## DATA FOR THE TASK:
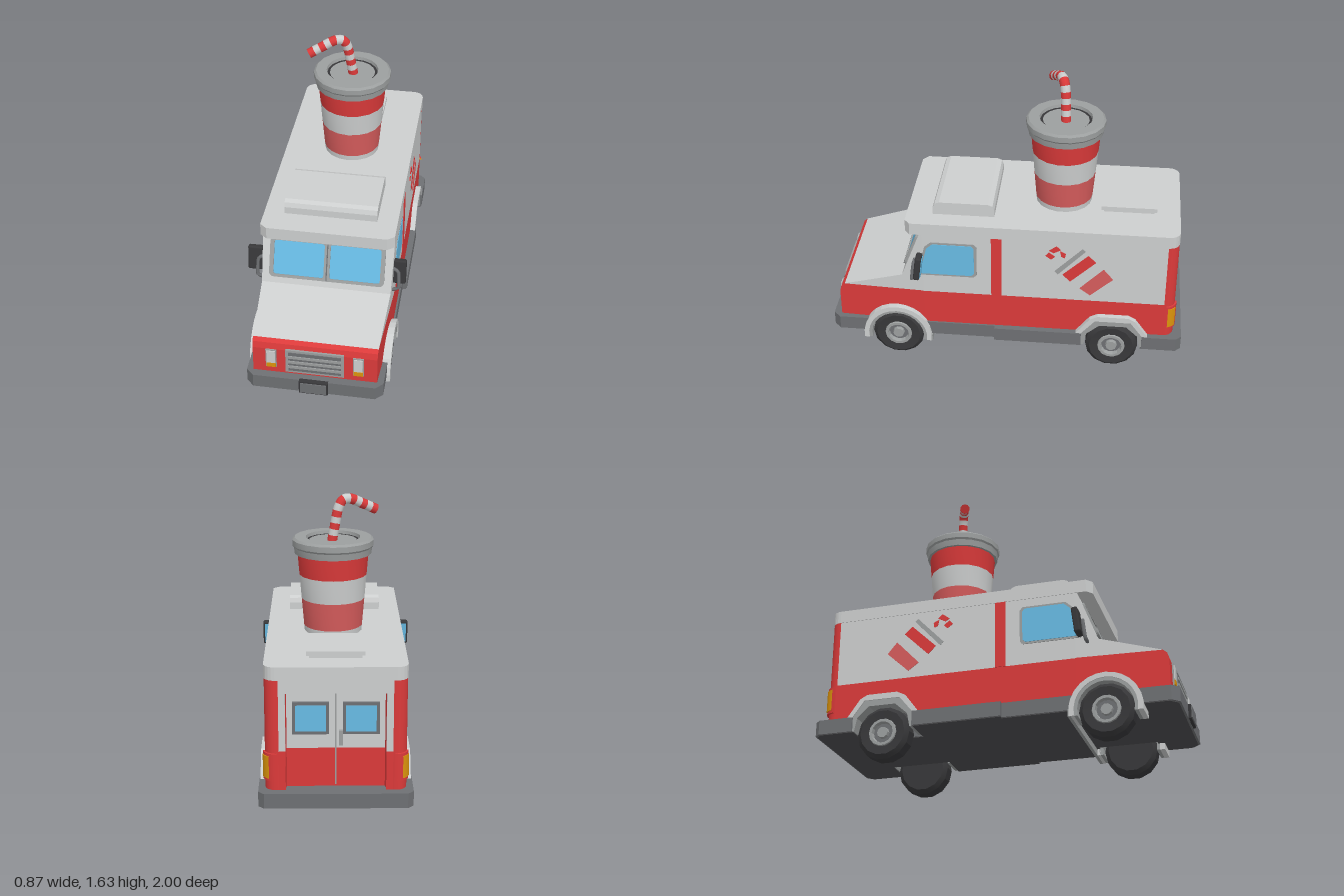
import * as THREE from 'three';
import { toCreasedNormals } from 'three/addons/utils/BufferGeometryUtils.js';
import { RoundedBoxGeometry } from 'three/addons/geometries/RoundedBoxGeometry.js';

const material = (name, color) => {
  const m = new THREE.MeshStandardMaterial({ color });
  m.name = name;
  return m;
};

export function createModel() {
  const white = material('bodyWhite', 0xcdcfcf), red = material('bodyRed', 0xdb3a3a);
  const paleRed = material('paleRed', 0xd65c5c), glass = material('glassBlue', 0x68bbe4);
  const grey = material('trimGrey', 0x9c9f9f), dark = material('bumperGrey', 0x6e7073);
  const black = material('rubberBlack', 0x38383a), amber = material('lampAmber', 0xdc940c);
  const under = material('undersideGrey', 0x4e4e50);

  const root = new THREE.Group();
  root.name = 'drinkTruck';
  const truck = new THREE.Group();
  truck.name = 'truck';
  truck.position.x = 0.01;
  root.add(truck);

  const add = (name, geometry, mat, parent = truck) => {
    const mesh = new THREE.Mesh(geometry, mat);
    mesh.name = name;
    parent.add(mesh);
    return mesh;
  };
  const box = (name, x0, x1, y0, y1, z0, z1, mat, parent) => {
    const mesh = add(name, new THREE.BoxGeometry(x1 - x0, y1 - y0, z1 - z0), mat, parent);
    mesh.position.set((x0 + x1) / 2, (y0 + y1) / 2, (z0 + z1) / 2);
    return mesh;
  };
  const shapeOf = pts => new THREE.Shape(pts.map(p => new THREE.Vector2(...p)));
  const extrude = (shape, depth) => new THREE.ExtrudeGeometry(shape, { depth, bevelEnabled: false, curveSegments: 4 });
  // Side profile in (z, y), extruded from x0 to x1
  const side = (pts, x0, x1) => extrude(shapeOf(pts), x1 - x0).rotateY(-Math.PI / 2).translate(x1, 0, 0);
  // Plan outline in (x, z), extruded from y0 to y1
  const plan = (pts, y0, y1) => extrude(shapeOf(pts.map(([x, z]) => [x, -z])), y1 - y0).rotateX(-Math.PI / 2).translate(0, y0, 0);
  // The same side profile on both flanks
  const flanks = (name, pts, x0, x1, mat) => {
    add(name + 'Left', side(pts, x0, x1), mat);
    add(name + 'Right', side(pts, -x1, -x0), mat);
  };
  const mirrored = half => [...half, ...half.map(([x, z]) => [-x, z]).reverse()];
  const arc = (cx, cy, r, a0, a1, n) => Array.from({ length: n + 1 }, (_, i) => {
    const a = a0 + (a1 - a0) * i / n;
    return [cx + r * Math.cos(a), cy + r * Math.sin(a)];
  });
  const lathe = (pts, n) => toCreasedNormals(new THREE.LatheGeometry(pts.map(p => new THREE.Vector2(...p)), n), 0.42);
  const rect = (path, x, y, w, h, r) => {
    path.moveTo(x - w / 2 + r, y - h / 2);
    path.lineTo(x + w / 2 - r, y - h / 2); path.quadraticCurveTo(x + w / 2, y - h / 2, x + w / 2, y - h / 2 + r);
    path.lineTo(x + w / 2, y + h / 2 - r); path.quadraticCurveTo(x + w / 2, y + h / 2, x + w / 2 - r, y + h / 2);
    path.lineTo(x - w / 2 + r, y + h / 2); path.quadraticCurveTo(x - w / 2, y + h / 2, x - w / 2, y + h / 2 - r);
    path.lineTo(x - w / 2, y - h / 2 + r); path.quadraticCurveTo(x - w / 2, y - h / 2, x - w / 2 + r, y - h / 2);
    return path;
  };

  // Chassis with wheel notches, bumpers and rear step
  const base = mirrored([[0.33, 0.98], [0.37, 0.94], [0.37, 0.77], [0.22, 0.77], [0.22, 0.44], [0.37, 0.44], [0.37, 0.05],
    [0.395, 0.05], [0.395, -0.44], [0.22, -0.44], [0.22, -0.78], [0.395, -0.78], [0.395, -0.97], [0.365, -1]]);
  add('chassis', plan(base, 0.16, 0.24), dark);
  add('underside', plan(base.map(([x, z]) => [x * 0.985, z * 0.99]), 0.156, 0.161), under);
  box('frontWheelWell', -0.22, 0.22, 0.2, 0.42, 0.43, 0.78, under);
  box('rearWheelWell', -0.22, 0.22, 0.2, 0.42, -0.79, -0.43, under);
  box('crossBar', -0.385, 0.385, 0.12, 0.16, 0.405, 0.422, grey);
  box('plateHolder', -0.078, 0.078, 0.162, 0.242, 0.97, 0.995, black);
  box('blankPlate', -0.07, 0.07, 0.17, 0.234, 0.99, 1, dark);

  // Main body
  const W = 0.36;
  add('lowerBody', side([[-0.9, 0.24], [-0.77, 0.24], [-0.7, 0.31], [-0.53, 0.31], [-0.46, 0.24], [0.45, 0.24], [0.45, 0.45], [-0.9, 0.45]], -W, W), red);
  box('upperBody', -W, W, 0.45, 0.84, -0.9, 0.45, white);

  // Nose narrows toward the front
  const taper = geometry => {
    const p = geometry.attributes.position;
    for (let i = 0; i < p.count; i++) p.setX(i, p.getX(i) * (1 - 0.145 * (p.getZ(i) - 0.45)));
    geometry.computeVertexNormals();
    return geometry;
  };
  add('lowerNose', taper(side([[0.45, 0.24], ...arc(0.605, 0.148, 0.16, 2.53, 0.61, 8), [0.935, 0.24], [0.935, 0.4], [0.925, 0.435], [0.905, 0.452], [0.45, 0.452]], -W, W)), red);
  add('hoodAndPillars', taper(side([[0.45, 0.452], [0.905, 0.452], [0.57, 0.55], [0.46, 0.84], [0.45, 0.84]], -W, W)), white);

  // Roof slab with visor, rounded at the rear
  const corner = arc(0.305, -0.896, 0.058, 0, -Math.PI / 2, 5);
  add('roof', plan(mirrored([[0.325, 0.545], [0.363, 0.515], ...corner]), 0.83, 0.9), white);
  add('roofUnit', side([[0.06, 0.895], [0.06, 0.94], [0.07, 0.965], [0.095, 0.975], [0.365, 0.975], [0.39, 0.965], [0.4, 0.94], [0.4, 0.895]], -0.253, 0.253), white);
  box('hatchBase', -0.135, 0.135, 0.895, 0.92, -0.81, -0.535, white);
  box('hatchLid', -0.15, 0.15, 0.917, 0.94, -0.825, -0.52, white);

  // Rear header, door seam and handle; the doors sit back between the posts
  box('rearHeader', -0.305, 0.305, 0.76, 0.835, -0.95, -0.9, white);
  box('doorSeam', -0.004, 0.004, 0.25, 0.76, -0.904, -0.895, grey);
  box('doorHandle', -0.035, -0.015, 0.47, 0.55, -0.92, -0.895, grey);
  for (const s of [-1, 1]) {
    const at = s * 0.28;
    box('rearJamb', at - 0.025, at + 0.025, 0.45, 0.77, -0.95, -0.9, white);
    box('rearJambLower', at - 0.025, at + 0.025, 0.24, 0.45, -0.95, -0.9, red);
    add('cornerPost', new THREE.CylinderGeometry(0.0555, 0.0555, 0.59, 20), red).position.set(s * 0.305, 0.535, -0.897);
    box('rearWindowFrame', s * 0.128 - 0.093, s * 0.128 + 0.093, 0.53, 0.7, -0.916, -0.895, dark);
    box('rearWindow', s * 0.128 - 0.077, s * 0.128 + 0.077, 0.546, 0.684, -0.92, -0.91, glass);
    // Tail lamps wrap the corner: red housing, amber lens on the flank
    const wrap = (name, r, h, from, to, mat) => {
      const start = s > 0 ? from : 360 - to;
      const rad = Math.PI / 180;
      add(name, new THREE.CylinderGeometry(r, r, h, 8, 1, false, start * rad, (to - from) * rad), mat).position.set(s * 0.305, 0.365, -0.897);
    };
    wrap('tailLampHousing', 0.065, 0.15, 98, 185, red);
    wrap('tailLampLens', 0.069, 0.12, 106, 150, amber);
    // Headlamps
    box('headlampFrame', s * 0.235 - 0.029, s * 0.235 + 0.029, 0.28, 0.4, 0.92, 0.943, grey);
    box('headlamp', s * 0.235 - 0.023, s * 0.235 + 0.023, 0.312, 0.394, 0.94, 0.948, white);
    box('turnSignal', s * 0.235 - 0.025, s * 0.235 + 0.025, 0.284, 0.312, 0.94, 0.949, amber);
    // Wing mirrors
    const mirror = new THREE.Group();
    mirror.name = 'wingMirror';
    mirror.position.set(s * 0.394 - 0.01, 0.637, 0.472);
    mirror.rotation.x = -0.12;
    truck.add(mirror);
    add('mirrorShell', new RoundedBoxGeometry(0.084, 0.145, 0.035, 2, 0.01), black, mirror);
    box('mirrorGlass', -0.032, 0.032, -0.06, 0.06, -0.021, -0.015, glass, mirror);
    const arm = new THREE.CatmullRomCurve3([[0.345, 0.67, 0.49], [0.385, 0.65, 0.497], [0.39, 0.55, 0.51], [0.345, 0.535, 0.515]]
      .map(([x, y, z]) => new THREE.Vector3(s * x, y, z)), false, 'catmullrom', 0.2);
    add('mirrorArm', new THREE.TubeGeometry(arm, 12, 0.01, 6), dark);
  }

  // Grille
  box('grilleFrame', -0.157, 0.157, 0.255, 0.41, 0.92, 0.943, grey);
  box('grilleOpening', -0.142, 0.142, 0.269, 0.396, 0.94, 0.946, dark);
  for (let i = 0; i < 3; i++) box('grilleBar', -0.142, 0.142, 0.29 + i * 0.034, 0.306 + i * 0.034, 0.94, 0.951, grey);

  // Windscreen on the sloped front
  const screen = new THREE.Group();
  screen.name = 'windscreen';
  screen.position.set(0, 0.69, 0.515);
  screen.rotation.x = -0.374;
  truck.add(screen);
  const frame = rect(new THREE.Shape(), 0, 0, 0.63, 0.225, 0.03);
  for (const s of [-1, 1]) frame.holes.push(rect(new THREE.Path(), s * 0.154, 0, 0.276, 0.194, 0.015));
  add('windscreenFrame', extrude(frame, 0.014), grey, screen);
  box('windscreenGlass', -0.3, 0.3, -0.1, 0.1, 0, 0.006, glass, screen);
  box('windscreenSeam', -0.003, 0.003, -0.11, 0.11, 0.01, 0.016, dark, screen);

  // Side windows and red door stripes
  const pane = [[0.482, 0.565], [0.437, 0.75], [0.4, 0.783], [0.165, 0.783], [0.148, 0.766], [0.148, 0.582], [0.165, 0.565]];
  flanks('sideWindowFrame', pane, 0.35, 0.364, grey);
  flanks('sideWindow', pane.map(([z, y]) => [0.312 + (z - 0.312) * 0.91, 0.674 + (y - 0.674) * 0.9]), 0.358, 0.367, glass);
  flanks('doorStripe', [[0.01, 0.45], [0.068, 0.45], [0.068, 0.83], [0.01, 0.83]], 0.356, 0.364, red);

  // Painted cup on both flanks
  const paint = [
    [red, [[-0.326, 0.618], [-0.465, 0.751], [-0.508, 0.709], [-0.369, 0.575]]],
    [paleRed, [[-0.422, 0.532], [-0.551, 0.666], [-0.604, 0.602], [-0.481, 0.489]]],
    [grey, [[-0.283, 0.639], [-0.433, 0.794], [-0.449, 0.778], [-0.3, 0.618]]],
    [red, [[-0.23, 0.738], [-0.25, 0.76], [-0.283, 0.735], [-0.262, 0.715]]],
    [red, [[-0.25, 0.772], [-0.29, 0.803], [-0.315, 0.78], [-0.275, 0.758]]],
    [red, [[-0.31, 0.772], [-0.342, 0.757], [-0.337, 0.728], [-0.317, 0.737]]],
  ];
  paint.forEach(([mat, pts], i) => flanks('paintedCup' + (i + 1), pts, 0.356, 0.363, mat));

  // Wheel arches: light outer lip and darker lining
  flanks('frontArch', [...arc(0.605, 0.148, 0.195, -0.14, Math.PI + 0.14, 14), ...arc(0.605, 0.148, 0.168, Math.PI + 0.165, -0.165, 14)], 0.24, 0.388, white);
  flanks('frontArchLining', [...arc(0.605, 0.148, 0.172, -0.16, Math.PI + 0.16, 14), ...arc(0.605, 0.148, 0.15, Math.PI + 0.18, -0.18, 14)], 0.24, 0.382, grey);
  flanks('rearArch', [[-0.405, 0.235], [-0.485, 0.34], [-0.53, 0.362], [-0.7, 0.362], [-0.74, 0.34], [-0.815, 0.235],
    [-0.785, 0.235], [-0.715, 0.33], [-0.515, 0.33], [-0.435, 0.235]], 0.24, 0.39, white);
  flanks('rearArchLining', [[-0.43, 0.235], [-0.515, 0.335], [-0.715, 0.335], [-0.79, 0.235], [-0.79, 0.16], [-0.77, 0.16],
    [-0.755, 0.235], [-0.69, 0.297], [-0.54, 0.297], [-0.47, 0.235], [-0.455, 0.16], [-0.435, 0.16]], 0.24, 0.384, grey);

  // Wheels
  for (const s of [-1, 1]) for (const z of [0.605, -0.612]) {
    const wheel = new THREE.Group();
    wheel.name = z > 0 ? 'frontWheel' : 'rearWheel';
    wheel.position.set(s * 0.315, 0.147, z);
    wheel.rotation.z = -s * Math.PI / 2;
    truck.add(wheel);
    add('tyre', lathe([[0, -0.055], [0.125, -0.055], [0.147, -0.035], [0.147, 0.035], [0.125, 0.055], [0.078, 0.05]], 14), black, wheel);
    add('rim', lathe([[0.08, 0.045], [0.075, 0.058], [0.06, 0.058], [0.054, 0.035]], 14), grey, wheel);
    add('wheelDish', lathe([[0.058, 0.036], [0, 0.036]], 14), dark, wheel);
    add('hub', lathe([[0.034, 0.03], [0.03, 0.055], [0, 0.055]], 10), grey, wheel);
  }

  // Giant cup on the roof
  const cup = new THREE.Group();
  cup.name = 'roofCup';
  cup.position.set(0.02, 0, -0.307);
  root.add(cup);
  const radius = y => 0.155 + (y - 0.9) / 0.43 * 0.036;
  const bands = [[0.895, 0.93, white], [0.93, 1.08, paleRed], [1.08, 1.21, white], [1.21, 1.34, red]];
  for (const [y0, y1, mat] of bands) add('cupBand', lathe([[radius(y0), y0], [radius(y1), y1]], 18), mat, cup);
  add('cupLid', lathe([[0.18, 1.325], [0.205, 1.325], [0.21, 1.36], [0.217, 1.37], [0.217, 1.4], [0.205, 1.411], [0.145, 1.411], [0.14, 1.39], [0, 1.39]], 18), grey, cup);
  add('lidGroove', lathe([[0.141, 1.394], [0.127, 1.394]], 18), black, cup);

  // Bent straw with alternating stripes
  const path = new THREE.CatmullRomCurve3([[0.005, 1.385, 0], [-0.012, 1.48, 0.004], [-0.03, 1.565, 0.01], [-0.052, 1.602, 0.02],
    [-0.09, 1.607, 0.034], [-0.16, 1.575, 0.06], [-0.23, 1.54, 0.086]].map(p => new THREE.Vector3(...p)));
  const straw = new THREE.TubeGeometry(path, 39, 0.027, 10);
  for (let i = 0; i < 13; i++) straw.addGroup(i * 180, 180, i % 2);
  add('straw', straw, [red, white], cup);
  const tip = add('strawTip', new THREE.CircleGeometry(0.027, 10), red, cup);
  tip.position.copy(path.getPoint(1));
  tip.quaternion.setFromUnitVectors(new THREE.Vector3(0, 0, 1), path.getTangent(1));

  return root;
}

## TASK PROMPT:
Give back exactly the lines above, from the line containing "add(name + 'Right', side(pts, -x1, -x0), mat);" through the line containing "path.lineTo(x + w / 2, y", with both end lines and nothing more.

## SOLUTION TO THIS TASK:
    add(name + 'Right', side(pts, -x1, -x0), mat);
  };
  const mirrored = half => [...half, ...half.map(([x, z]) => [-x, z]).reverse()];
  const arc = (cx, cy, r, a0, a1, n) => Array.from({ length: n + 1 }, (_, i) => {
    const a = a0 + (a1 - a0) * i / n;
    return [cx + r * Math.cos(a), cy + r * Math.sin(a)];
  });
  const lathe = (pts, n) => toCreasedNormals(new THREE.LatheGeometry(pts.map(p => new THREE.Vector2(...p)), n), 0.42);
  const rect = (path, x, y, w, h, r) => {
    path.moveTo(x - w / 2 + r, y - h / 2);
    path.lineTo(x + w / 2 - r, y - h / 2); path.quadraticCurveTo(x + w / 2, y - h / 2, x + w / 2, y - h / 2 + r);
    path.lineTo(x + w / 2, y + h / 2 - r); path.quadraticCurveTo(x + w / 2, y + h / 2, x + w / 2 - r, y + h / 2);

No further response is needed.